Burbank family at Burbank Trawl Makers, Inc., Fernandina Beach, 1986

Burbank family at Burbank Trawl Makers, Inc., Fernandina Beach, 1986

Billy Burbank and the Strangest Catch

B: My name is Billy Burbank, III. I was born in Fernandina Beach, Florida, October 2, 1951.

P: Now tell me something about your grandfather, William Burbank.

B: Well, my grandfather was born on Cumberland Island which is in Georgia. He started shrimping oh back in his early years when he was 15-16 years old. He got into the shrimp business, oh just starting shrimping and started making his own nets.

And when oh his nets seemed to out produce everybody else’s nets.
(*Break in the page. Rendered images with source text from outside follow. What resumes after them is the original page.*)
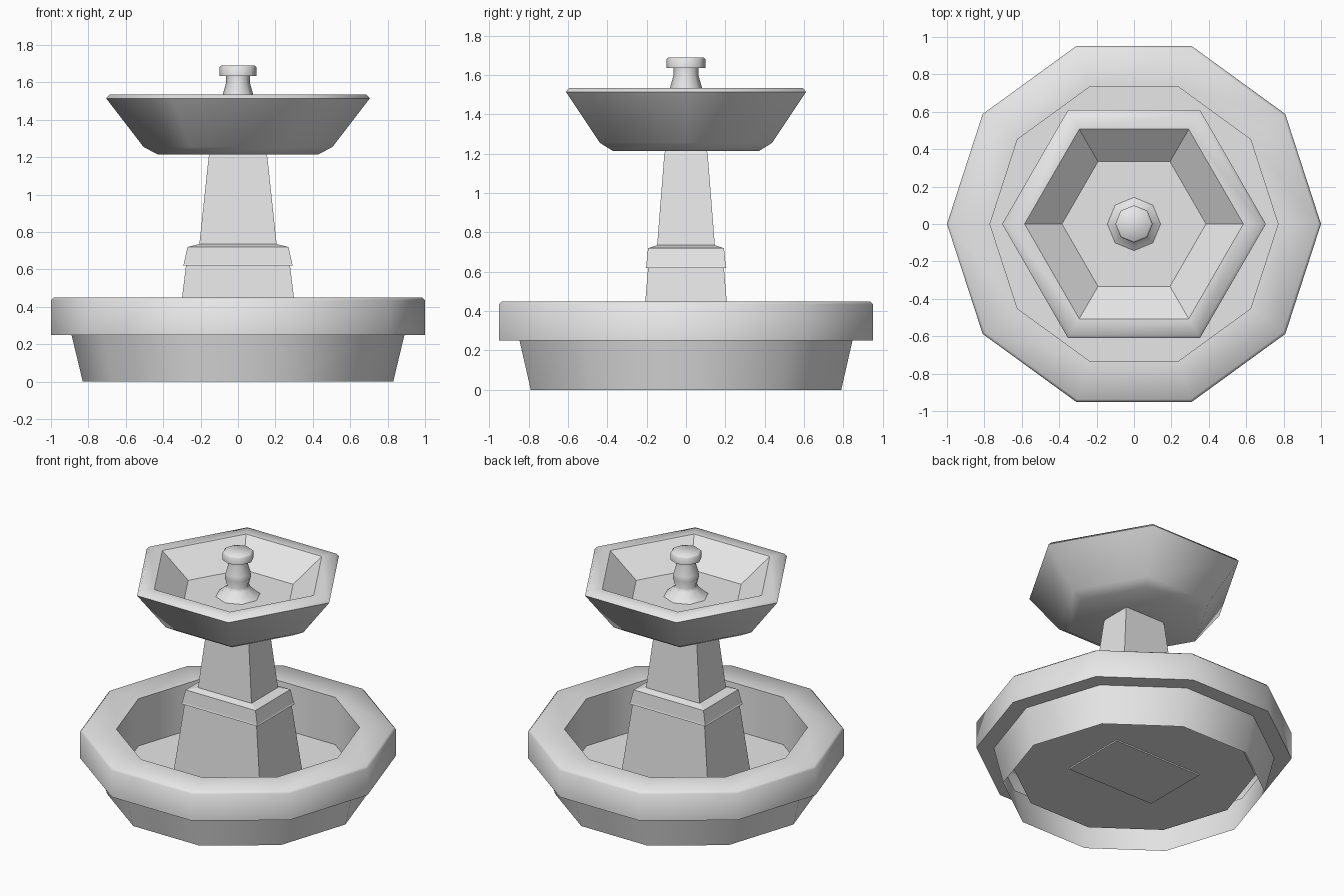
import bpy
import bmesh
from math import cos, sin, pi, radians

if "Cube" in bpy.data.objects:
    bpy.data.objects.remove(bpy.data.objects["Cube"], do_unlink=True)

stone = bpy.data.materials.new("grey_stone")
stone.use_nodes = True
stone.diffuse_color = (0.8, 0.8, 0.8, 1)
stone.node_tree.nodes["Principled BSDF"].inputs["Base Color"].default_value = (0.8, 0.8, 0.8, 1)


def loft(name, rings, cap_bottom, cap_top, smooth):
    """Skin a stack of counter-clockwise rings and close the chosen ends."""
    bm = bmesh.new()
    loops = [[bm.verts.new(p) for p in ring] for ring in rings]
    n = len(loops[0])
    for a, b in zip(loops, loops[1:]):
        for i in range(n):
            j = (i + 1) % n
            bm.faces.new((a[i], a[j], b[j], b[i]))
    if cap_bottom:
        bm.faces.new(loops[0][::-1])
    if cap_top:
        bm.faces.new(loops[-1])
    mesh = bpy.data.meshes.new(name)
    bm.to_mesh(mesh)
    bm.free()
    mesh.materials.append(stone)
    obj = bpy.data.objects.new(name, mesh)
    bpy.context.collection.objects.link(obj)
    if smooth:
        bpy.ops.object.select_all(action='DESELECT')
        obj.select_set(True)
        bpy.context.view_layer.objects.active = obj
        bpy.ops.object.shade_smooth_by_angle(angle=radians(smooth))
    return obj


def turned(name, sides, profile, cap_bottom=True, cap_top=True, smooth=0):
    """Part with a regular polygon plan; profile is (radius, height)."""
    rings = [[(r * cos(2 * pi * i / sides), r * sin(2 * pi * i / sides), z)
              for i in range(sides)] for r, z in profile]
    return loft(name, rings, cap_bottom, cap_top, smooth)


def block(name, profile):
    """Part with a rectangular plan; profile is (half x, half y, height)."""
    rings = [[(-x, -y, z), (x, -y, z), (x, y, z), (-x, y, z)] for x, y, z in profile]
    return loft(name, rings, True, True, 0)


# Ten-sided basin: open foot, overhanging rim, straight inner wall and floor
turned("basin", 10, [(0.83, 0), (0.89, 0.25), (1, 0.25), (1, 0.435), (0.985, 0.45),
                     (0.77, 0.45), (0.77, 0.12)], cap_bottom=False, smooth=60)

# Tapered rectangular pedestal with a collar
block("pedestal_base", [(0.34, 0.235, 0.11), (0.277, 0.192, 0.63)])
block("pedestal_collar", [(0.295, 0.205, 0.62), (0.29, 0.202, 0.63),
                          (0.27, 0.193, 0.72), (0.21, 0.148, 0.735)])
block("pedestal_shaft", [(0.207, 0.147, 0.73), (0.157, 0.11, 1.2), (0.15, 0.105, 1.22)])

# Hexagonal upper bowl: rounded outside, faceted inside
turned("bowl_outside", 6, [(0.43, 1.215), (0.505, 1.255), (0.705, 1.515), (0.685, 1.535),
                           (0.585, 1.535)], cap_top=False, smooth=56)
turned("bowl_inside", 6, [(0.585, 1.535), (0.385, 1.38)], cap_bottom=False)

# Eight-sided finial in the bowl
turned("finial", 8, [(0.155, 1.37), (0.13, 1.39), (0.08, 1.435), (0.07, 1.455), (0.085, 1.51),
                     (0.08, 1.54), (0.063, 1.6), (0.063, 1.635), (0.1, 1.635),
                     (0.1, 1.68), (0.09, 1.69)], smooth=50)
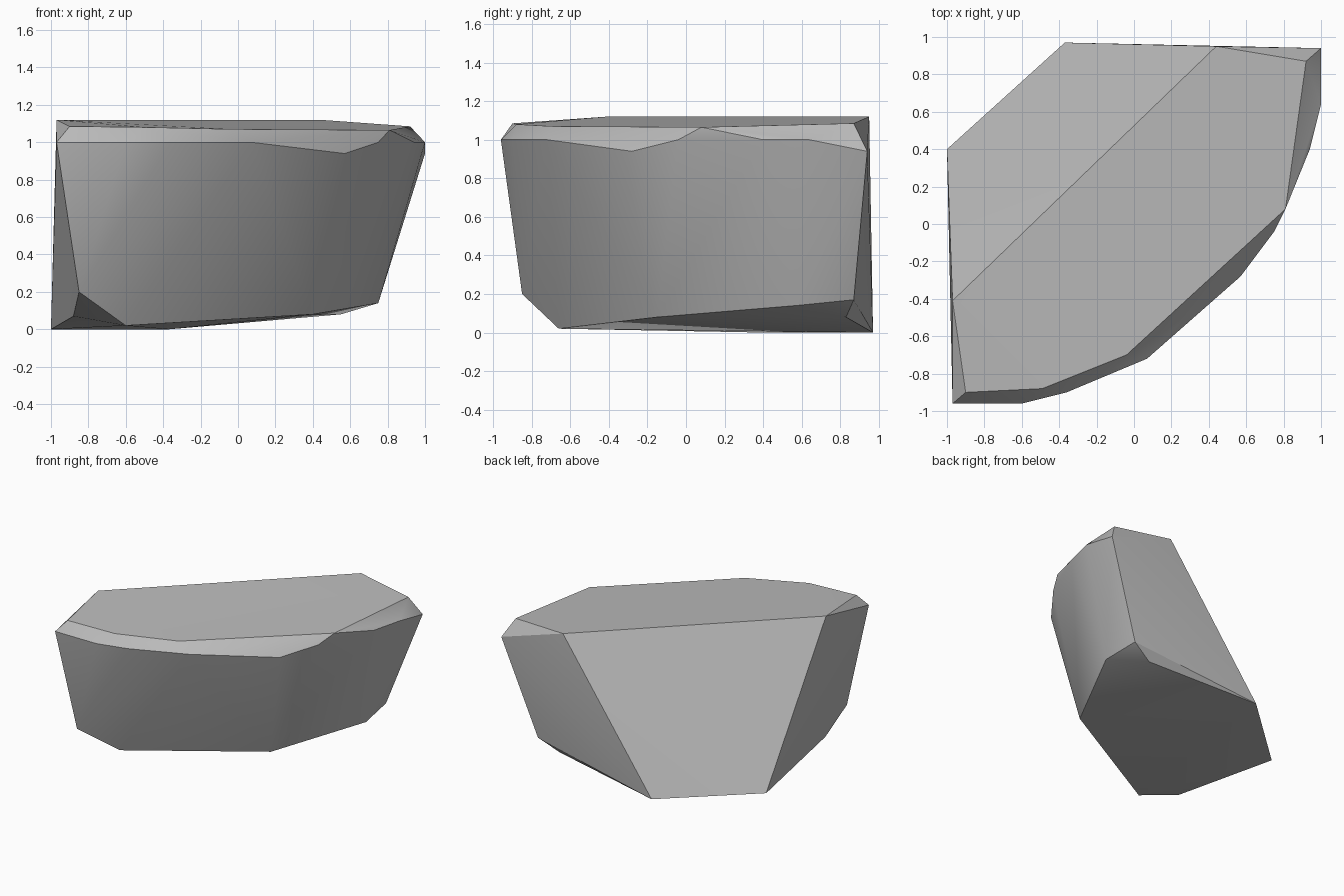
import bpy
import bmesh
import math
from mathutils import Vector

# Remove only the default cube
default_cube = bpy.data.objects.get("Cube")
if default_cube:
    bpy.data.objects.remove(default_cube, do_unlink=True)


def make_material(name, grey):
    """Plain matte material with one flat colour."""
    material = bpy.data.materials.new(name)
    material.use_nodes = True
    colour = (grey, grey, grey, 1.0)
    material.diffuse_color = colour
    shader = material.node_tree.nodes["Principled BSDF"]
    shader.inputs["Base Color"].default_value = colour
    shader.inputs["Roughness"].default_value = 0.9
    return material


def make_faceted_block(name, outlines, material):
    """Wrap a stack of outlines in a chiselled convex skin."""
    mesh = bpy.data.meshes.new(name)
    bm = bmesh.new()
    for outline in outlines:
        for corner in outline:
            bm.verts.new(Vector(corner))
    hull = bmesh.ops.convex_hull(bm, input=bm.verts[:])
    unused = set(hull["geom_interior"] + hull["geom_unused"])
    loose = [item for item in unused if isinstance(item, bmesh.types.BMVert)]
    bmesh.ops.delete(bm, geom=loose, context="VERTS")
    # Merge nearly flat neighbours into broad facets
    bmesh.ops.dissolve_limit(bm, angle_limit=math.radians(2),
                             verts=bm.verts[:], edges=bm.edges[:])
    bmesh.ops.recalc_face_normals(bm, faces=bm.faces[:])
    bm.to_mesh(mesh)
    bm.free()
    mesh.materials.append(material)

    block = bpy.data.objects.new(name, mesh)
    bpy.context.collection.objects.link(block)
    bpy.ops.object.select_all(action="DESELECT")
    block.select_set(True)
    bpy.context.view_layer.objects.active = block
    bpy.ops.object.shade_smooth_by_angle(angle=math.radians(27))
    return block


# Flat crown of the boulder, including the straight split edge at the back
crown = [(-.97, -.41, 1.12), (-.9, -.9, 1.085), (-.49, -.88, 1.08),
         (-.04, -.7, 1.07), (.81, .08, 1.065), (.92, .87, 1.085),
         (.44, .95, 1.12)]

# Chipped rim just below the crown
rim = [(-.97, -.96, 1), (-.6, -.96, 1), (-.36, -.9, 1), (.07, -.72, 1),
       (.57, -.28, .94), (.75, -.04, 1), (.94, .4, 1), (1, .64, 1),
       (1, .94, .94)]

# Tapered foot and the straight back edge on the ground
foot = [(-.85, -.85, .2), (-.88, -.53, .07), (-.6, -.66, .02),
        (.4, -.15, .08), (.75, .57, .14), (.72, .87, .17),
        (.55, .83, .08), (-.37, .97, 0), (-1, .4, 0)]

stone_grey = make_material("stone_grey", 0.5)
make_faceted_block("boulder", (crown, rim, foot), stone_grey)
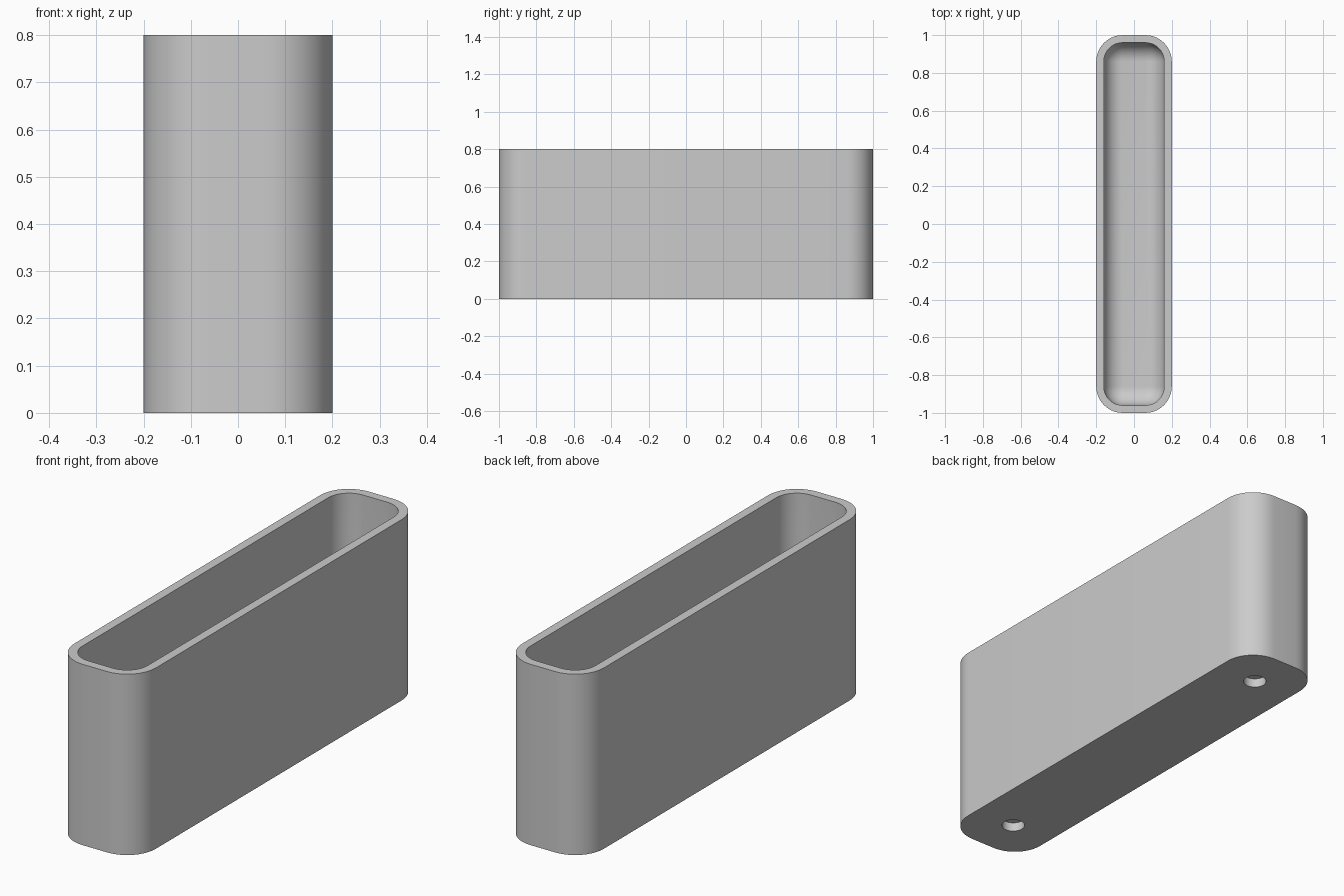
import bpy, bmesh
from math import sin, cos, pi

old = bpy.data.objects.get("Cube")
if old:
    bpy.data.objects.remove(old, do_unlink=True)

HALF_X, HALF_Y, HEIGHT = 0.2, 1.0, 0.8
CORNER, WALL, FLOOR = 0.14, 0.04, 0.08
FILLET = CORNER - WALL
STEPS = 10

grey = bpy.data.materials.new("plain grey")
grey.use_nodes = True
colour = (0.6, 0.6, 0.6, 1)
grey.diffuse_color = colour
grey.node_tree.nodes["Principled BSDF"].inputs["Base Color"].default_value = colour


def ring(bm, inset, z):
    """Rounded rectangle, moved inward from the outer outline."""
    radius = max(CORNER - inset, 0.0)
    cx, cy = HALF_X - CORNER, HALF_Y - CORNER
    verts = []
    for quarter, (sx, sy) in enumerate([(1, 1), (-1, 1), (-1, -1), (1, -1)]):
        for i in range(STEPS + 1):
            a = (quarter + i / STEPS) * pi / 2
            verts.append(bm.verts.new((sx * cx + radius * cos(a),
                                       sy * cy + radius * sin(a), z)))
    return verts


# Holder body: outer wall, rim, inner wall and filleted floor
bm = bmesh.new()
levels = [(0, 0), (0, HEIGHT), (WALL, HEIGHT)]
for i in range(STEPS + 1):
    a = i / STEPS * pi / 2
    levels.append((WALL + FILLET * (1 - cos(a)), FLOOR + FILLET * (1 - sin(a))))
rings = [ring(bm, inset, z) for inset, z in levels]
for low, high in zip(rings, rings[1:]):
    for i in range(len(low)):
        j = (i + 1) % len(low)
        bm.faces.new((low[i], low[j], high[j], high[i]))
bm.faces.new(rings[0])
bm.faces.new(rings[-1])
bmesh.ops.remove_doubles(bm, verts=bm.verts[:], dist=0.0001)
bmesh.ops.recalc_face_normals(bm, faces=bm.faces[:])
mesh = bpy.data.meshes.new("holder_body")
bm.to_mesh(mesh)
bm.free()
body = bpy.data.objects.new("holder_body", mesh)
bpy.context.collection.objects.link(body)
mesh.materials.append(grey)

# Two blind holes in the underside
bpy.context.view_layer.objects.active = body
for side in (-1, 1):
    bpy.ops.mesh.primitive_cylinder_add(vertices=32, radius=0.048, depth=0.08,
                                        location=(0, side * 0.8, 0))
    cutter = bpy.context.object
    cutter.name = "hole_cutter"
    cutter.hide_render = True
    cutter.data.materials.append(grey)
    cut = body.modifiers.new("underside_hole", "BOOLEAN")
    cut.operation = "DIFFERENCE"
    cut.solver = "EXACT"
    cut.object = cutter
    bpy.context.view_layer.objects.active = body
    bpy.ops.object.modifier_apply(modifier=cut.name)
    bpy.data.objects.remove(cutter, do_unlink=True)

bpy.ops.object.select_all(action="DESELECT")
body.select_set(True)
bpy.ops.object.shade_smooth_by_angle(angle=pi / 6)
Then everybody decided to get him to make their nets and then that’s when we got started in the net business in about 1915 and been in it ever since.

P: […] Oh, what is the strangest catch you’ve ever heard anybody catching around here?

B: Strangest catch?

P: Yeah.

B: […] Probably be oh, submarines. An actual submarine in someone’s net started towing the boat backwards almost sinking the boat didn’t even realize they had the shrimp boat caught. It was the— not a Navy submarine. It was a German, I mean a Russian submarine.

P: Here?

B: Well, it was off this coast, yeah. They didn’t even realize that they had the submarine in the net at first. They were towed one way and all of a sudden started going backwards of the cable popped. And just a little while later they saw the submarine surface with the shrimp net on top of ‘em. I guess I’d have to say that is the weirdest catch.

Learn More About Net Making

Burbank nets have been used by people in the U.S. from North Carolina down to Florida and up the Gulf Coast through the Texas Panhandle area. Their nets have also been exported to Central and South America and Africa. At the time of the interview, Burbank Trawl Makers was the largest producer of fishing nets in the United States.

In the interview, Burbank also describes the different net types and uses – including flat nets, four seam balloon nets, two seam balloon nets, and a modification that Billy Burbank III developed called the Mongoose, which is actually two nets in one.

Read the full interview in Netmaking and Net Fishing in Florida.

Close-up view of net made by Billy Burbank III, Fernandina Beach, 1980

Close-up view of net made by Billy Burbank III, Fernandina Beach, 1980